I feel my mother’s face against my own.
A shroud, a mask.
I feel her heat; trapped energy.
I see it glow, pulse.
She’s calling out through time and space,
I’m here, do you sense me?
She is reaching across the chasm, her
A sonic quality, one that cannot be spoken.
Go, I want to say, leave.
But it’s her presence, within her absence
My mother burrows like a wound, a scar—
Pink and tender
Like the infant daughter she bore.
A promise to the world, a delicate reminder.
That each generation moves forth seeking solace
Where none was before.
Leslie Lindsay is a mother, wife, and writer living in Chicagoland. Leslie is the award-winning author of Speaking of Apraxia (Woodbine House, 2012). Her work has been published in The Awakenings Review, Pithead Chapel, Common Ground Review, the Ruminate blog, Cleaver Magazine (both craft and CNF), The Nervous Breakdown, Manifest-Station, The Mighty, and forthcoming in Brave Voices Literary Magazine. Leslie is at work on a memoir about her mentally ill interior decorator mother and eventual suicide. She reviews books widely and interviews authors weekly, www.leslielindsay.com.
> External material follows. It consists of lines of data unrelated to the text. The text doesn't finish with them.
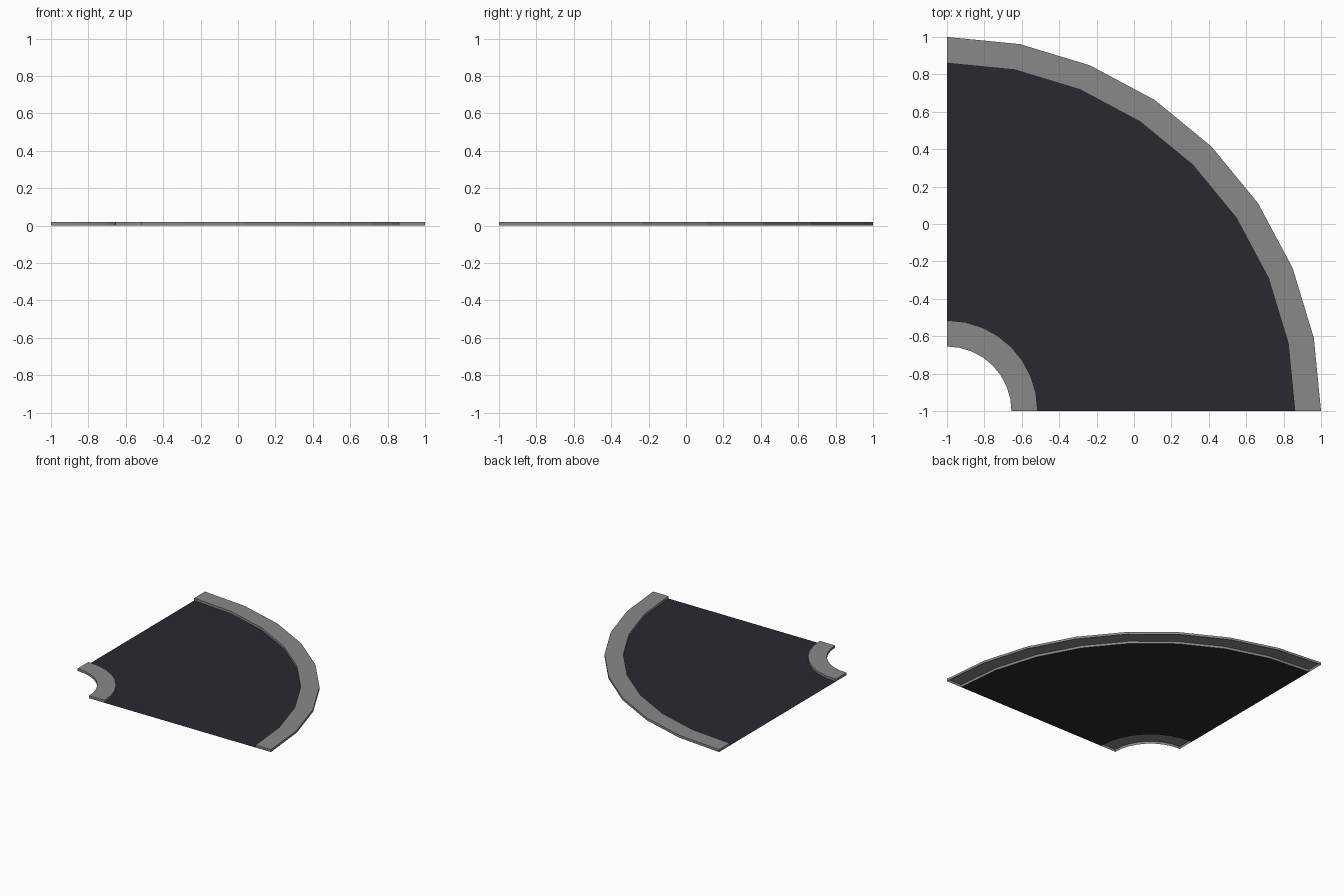
import bpy, bmesh
from math import sin, cos, pi

if "Cube" in bpy.data.objects:
    bpy.data.objects.remove(bpy.data.objects["Cube"])

CENTRE = -1.0      # bend centre on both x and y
SEGMENTS = 8       # facets per quarter turn


def material(name, colour):
    mat = bpy.data.materials.new(name)
    mat.diffuse_color = (*colour, 1)
    mat.use_nodes = True
    mat.node_tree.nodes["Principled BSDF"].inputs["Base Color"].default_value = mat.diffuse_color
    return mat


def bend(name, profile, mat, capped=False):
    """Sweep an open (radius, z) profile through a quarter turn."""
    bm = bmesh.new()
    rows = []
    for i in range(SEGMENTS + 1):
        a = i * pi / 2 / SEGMENTS
        rows.append([bm.verts.new((CENTRE + r * cos(a), CENTRE + r * sin(a), z))
                     for r, z in profile])
    for a, b in zip(rows, rows[1:]):
        for j in range(len(profile) - 1):
            bm.faces.new((a[j], a[j + 1], b[j + 1], b[j]))
    if capped:
        bm.faces.new(rows[0][::-1])
        bm.faces.new(rows[-1])
    mesh = bpy.data.meshes.new(name)
    bm.to_mesh(mesh)
    bm.free()
    obj = bpy.data.objects.new(name, mesh)
    bpy.context.collection.objects.link(obj)
    mesh.materials.append(mat)
    return obj


def kerb_profile(r0, r1, h=0.02):
    return [(r0, 0), (r0, h), (r1, h), (r1, 0)]


asphalt = material("asphalt", (0.022, 0.023, 0.03))
concrete = material("concrete", (0.25, 0.25, 0.25))

# Flat road surface between the kerbs
bend("road_surface", [(0.485, 0), (1.86, 0)], asphalt)

# Raised kerbs, open underneath
bend("inner_kerb", kerb_profile(0.345, 0.485), concrete, capped=True)
bend("outer_kerb", kerb_profile(1.86, 2.0), concrete, capped=True)
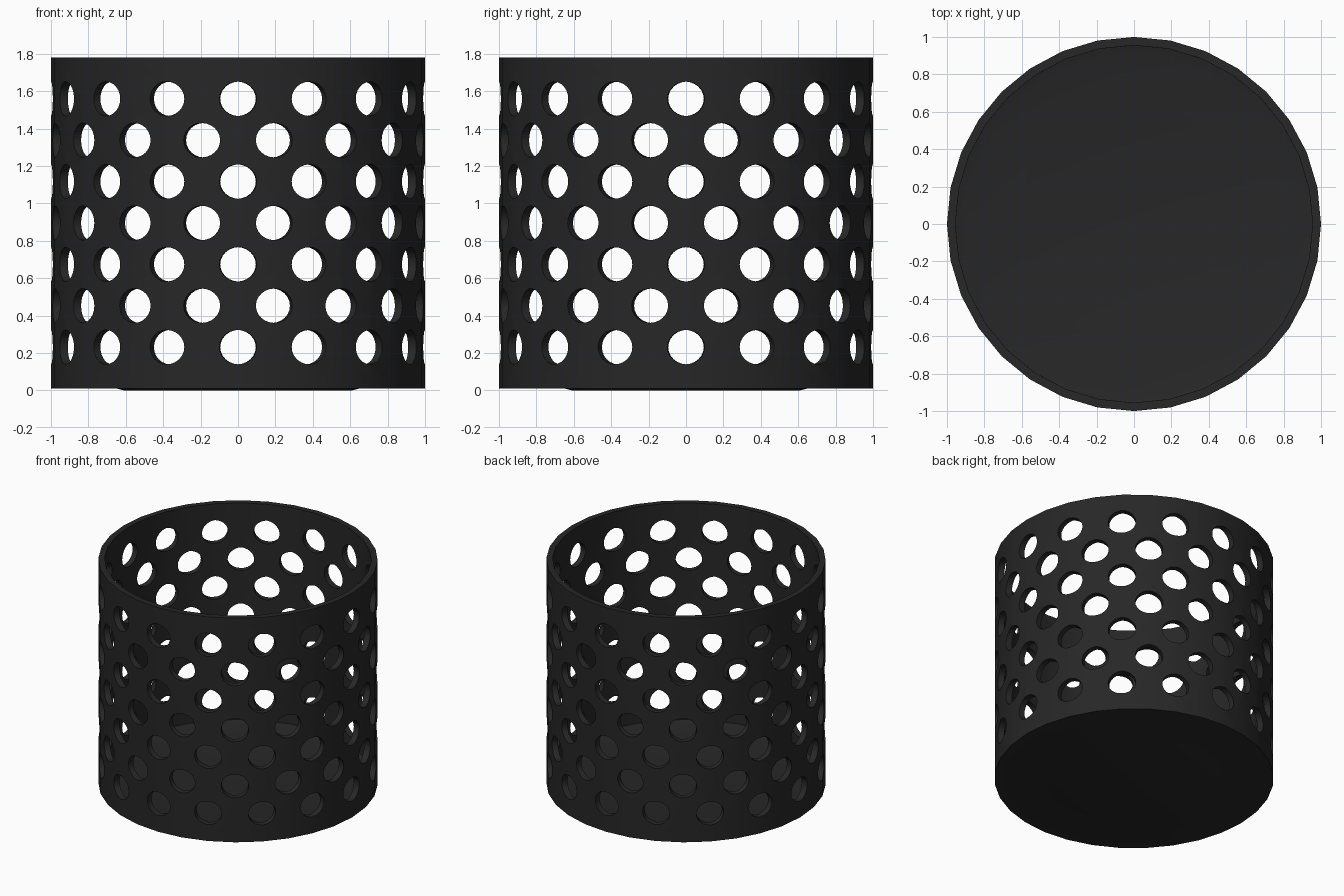
import bpy, bmesh
from math import sin, cos, pi, radians

if "Cube" in bpy.data.objects:
    bpy.data.objects.remove(bpy.data.objects["Cube"])

SIDES, ROWS = 32, 8
R, Z0, Z1, WALL = 1.0, 0.01, 1.78, 0.045
HOLE_W, HOLE_H, ARC = 0.10, 0.092, 6
DZ = (Z1 - Z0) / ROWS
FACET = 2 * R * sin(pi / SIDES)

black = bpy.data.materials.new("black_plastic")
black.diffuse_color = (0.02, 0.02, 0.02, 1)
black.use_nodes = True
black.node_tree.nodes["Principled BSDF"].inputs["Base Color"].default_value = black.diffuse_color


def finish(bm, name, thickness=0):
    bmesh.ops.remove_doubles(bm, verts=bm.verts, dist=1e-4)
    mesh = bpy.data.meshes.new(name)
    bm.to_mesh(mesh)
    bm.free()
    ob = bpy.data.objects.new(name, mesh)
    bpy.context.collection.objects.link(ob)
    mesh.materials.append(black)
    bpy.ops.object.select_all(action='DESELECT')
    ob.select_set(True)
    bpy.context.view_layer.objects.active = ob
    if thickness:
        mod = ob.modifiers.new("thickness", 'SOLIDIFY')
        mod.thickness = thickness
        mod.offset = -1
        bpy.ops.object.modifier_apply(modifier=mod.name)
    bpy.ops.object.shade_smooth_by_angle(angle=radians(30))
    return ob


def ring_point(i, r=R):
    a = -pi / 2 + 2 * pi * i / SIDES
    return r * cos(a), r * sin(a)


def has_hole(i, j):
    return 0 < j < ROWS and (i + j) % 2 == 1


# Perforated wall: flat panels whose corners are cut by quarter ellipses
bm = bmesh.new()
for i in range(SIDES):
    ax, ay = ring_point(i)
    bx, by = ring_point(i + 1)
    for j in range(ROWS):
        corners = [(i, j), (i + 1, j), (i + 1, j + 1), (i, j + 1)]
        outline = []
        for k, (ci, cj) in enumerate(corners):
            if not has_hole(ci, cj):
                outline.append((ci - i, cj))
                continue
            pi_, pj = corners[k - 1]
            ni, nj = corners[(k + 1) % 4]
            for s in range(ARC + 1):
                t = pi / 2 * s / ARC
                du = (pi_ - ci) * cos(t) + (ni - ci) * sin(t)
                dv = (pj - cj) * cos(t) + (nj - cj) * sin(t)
                outline.append((ci - i + du * HOLE_W / FACET, cj + dv * HOLE_H / DZ))
        bm.faces.new([bm.verts.new((ax + (bx - ax) * u, ay + (by - ay) * u, Z0 + v * DZ))
                      for u, v in outline])
finish(bm, "perforated_wall", WALL)

# Solid floor with a shallow centre dip and a small inner fillet
profile = [(0.61, 0.0), (0.65, Z0), (0.957, Z0), (0.957, 0.07), (0.90, 0.055),
           (0.65, 0.055), (0.61, 0.048)]
bm = bmesh.new()
rings = [[bm.verts.new((*ring_point(i, r), z)) for i in range(SIDES)] for r, z in profile]
for lo, hi in zip(rings, rings[1:]):
    for i in range(SIDES):
        n = (i + 1) % SIDES
        bm.faces.new((lo[i], lo[n], hi[n], hi[i]))
bm.faces.new(rings[0][::-1])
bm.faces.new(rings[-1])
bmesh.ops.recalc_face_normals(bm, faces=bm.faces)
finish(bm, "floor")
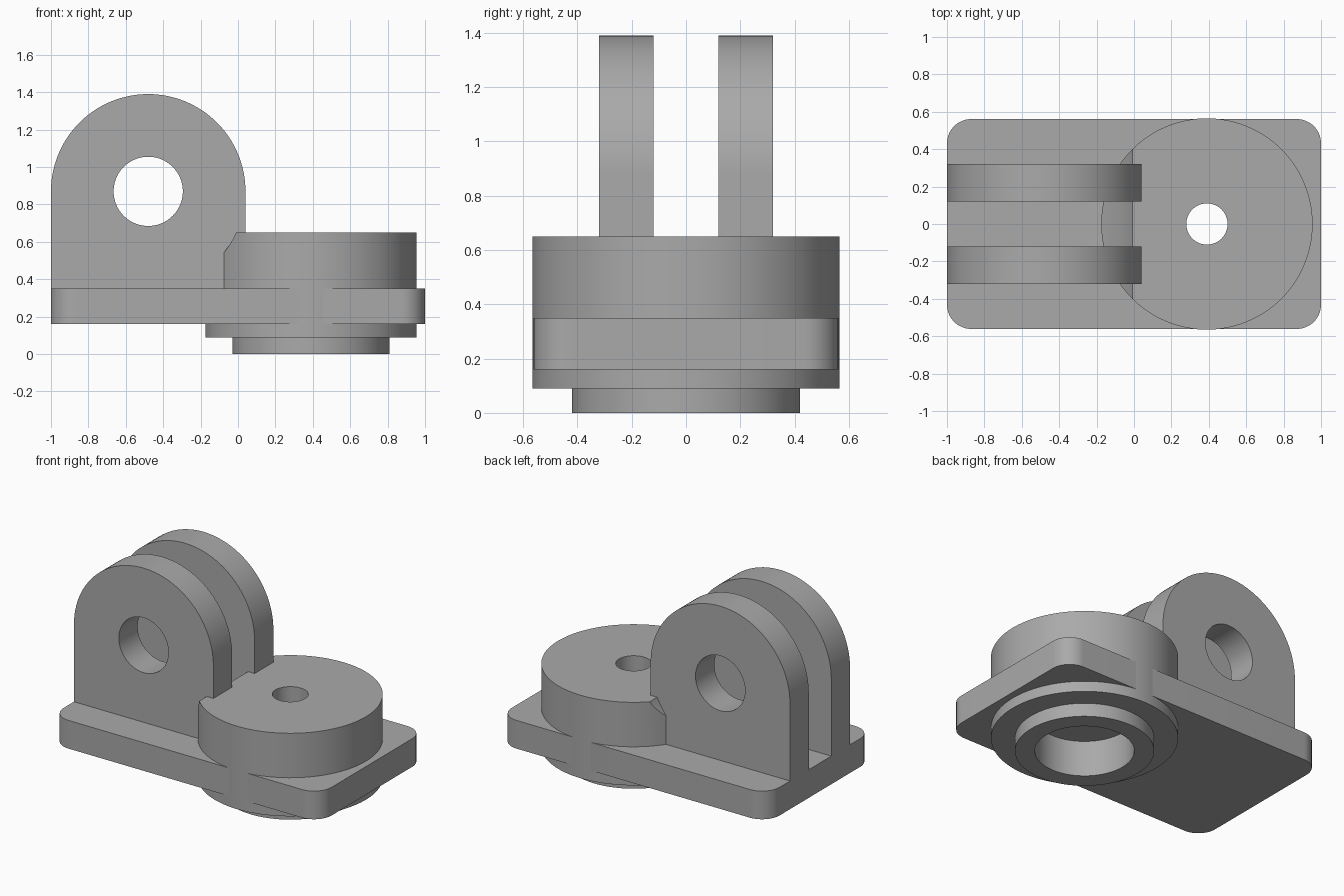
import bpy
import bmesh
from math import cos, sin, pi, radians
from mathutils import Matrix

cube = bpy.data.objects.get("Cube")
if cube:
    bpy.data.objects.remove(cube, do_unlink=True)

grey = bpy.data.materials.new("plain grey")
grey.use_nodes = True
grey.diffuse_color = (0.4, 0.4, 0.4, 1)
grey.node_tree.nodes["Principled BSDF"].inputs["Base Color"].default_value = (0.4, 0.4, 0.4, 1)

BOSS_X = 0.39              # axis of the round boss
PIN_X, PIN_Z = -0.48, 0.87   # axis of the hinge pin
LUG_R = 0.52
PLATE_Z, PLATE_TOP = 0.16, 0.35


def finish(name, bm):
    bmesh.ops.recalc_face_normals(bm, faces=bm.faces)
    mesh = bpy.data.meshes.new(name)
    bm.to_mesh(mesh)
    bm.free()
    mesh.materials.append(grey)
    obj = bpy.data.objects.new(name, mesh)
    bpy.context.collection.objects.link(obj)
    return obj


def arc(cx, cy, r, start, end, steps):
    angles = [radians(start + (end - start) * i / steps) for i in range(steps + 1)]
    return [(cx + r * cos(a), cy + r * sin(a)) for a in angles]


def extrude(name, outline, low, high, upright=False):
    """Extrude an outline along z, or along y when upright."""
    bm = bmesh.new()
    place = (lambda u, v: (u, low, v)) if upright else (lambda u, v: (u, v, low))
    face = bm.faces.new([bm.verts.new(place(u, v)) for u, v in outline])
    moved = bmesh.ops.extrude_face_region(bm, geom=[face])["geom"]
    step = (0, high - low, 0) if upright else (0, 0, high - low)
    bmesh.ops.translate(bm, vec=step, verts=[g for g in moved if isinstance(g, bmesh.types.BMVert)])
    return finish(name, bm)


def lathe(name, profile, x, steps=128):
    """Spin a closed radius/height profile around a vertical axis."""
    bm = bmesh.new()
    verts = [bm.verts.new((r, 0, z)) for r, z in profile]
    edges = [bm.edges.new((a, b)) for a, b in zip(verts, verts[1:] + verts[:1])]
    bmesh.ops.spin(bm, geom=verts + edges, cent=(0, 0, 0), axis=(0, 0, 1),
                   angle=2 * pi, steps=steps, use_merge=True)
    bmesh.ops.remove_doubles(bm, verts=bm.verts, dist=0.0001)
    bmesh.ops.transform(bm, matrix=Matrix.Translation((x, 0, 0)), verts=bm.verts)
    return finish(name, bm)


def cut(obj, cutter):
    mod = obj.modifiers.new("cut", "BOOLEAN")
    mod.operation = "DIFFERENCE"
    mod.solver = "EXACT"
    mod.object = cutter
    cutter.hide_render = True
    cutter.hide_set(True)


def circle(cx, cy, r, steps=128):
    return arc(cx, cy, r, 0, 360, steps)[:-1]


# Base plate with rounded corners, opened where the boss passes through
HALF_Y, CORNER = 0.561, 0.13
corners = [(1, 1, 0), (-1, 1, 90), (-1, -1, 180), (1, -1, 270)]
outline = []
for sx, sy, start in corners:
    outline += arc(sx * (1 - CORNER), sy * (HALF_Y - CORNER), CORNER, start, start + 90, 12)
plate = extrude("base_plate", outline, PLATE_Z, PLATE_TOP)
cut(plate, extrude("boss_opening_cutter", circle(BOSS_X, 0, 0.45), 0, 1))

# Round boss with stepped foot, counterbore and through hole
boss = lathe("round_boss", [(0.11, 0.65), (0.565, 0.65), (0.565, 0.09), (0.42, 0.09),
                            (0.42, 0), (0.30, 0), (0.30, 0.24), (0.11, 0.24)], BOSS_X)
# Swing clearance around the pin axis
cut(boss, extrude("clearance_cutter", circle(PIN_X, PIN_Z, LUG_R), -0.8, 0.8, True))

# Pair of hinge lugs with pin holes
pin = extrude("pin_hole_cutter", circle(PIN_X, PIN_Z, 0.185), -0.6, 0.6, True)
lug_outline = arc(PIN_X, PIN_Z, LUG_R, 0, 180, 64) + [(PIN_X - LUG_R, PLATE_TOP), (PIN_X + LUG_R, PLATE_TOP)]
lugs = []
for name, low in (("front_lug", -0.32), ("back_lug", 0.12)):
    lug = extrude(name, lug_outline, low, low + 0.2, True)
    cut(lug, pin)
    lugs.append(lug)

# Bake the cuts, then smooth the round walls only
for obj in [plate, boss] + lugs:
    bpy.ops.object.select_all(action="DESELECT")
    obj.select_set(True)
    bpy.context.view_layer.objects.active = obj
    for mod in list(obj.modifiers):
        bpy.ops.object.modifier_apply(modifier=mod.name)
    bpy.ops.object.shade_smooth_by_angle(angle=radians(30))

for helper in [o for o in bpy.data.objects if o.name.endswith("_cutter")]:
    bpy.data.objects.remove(helper, do_unlink=True)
Leslie is a former child/adolescent psychiatric R.N. at the Mayo Clinic.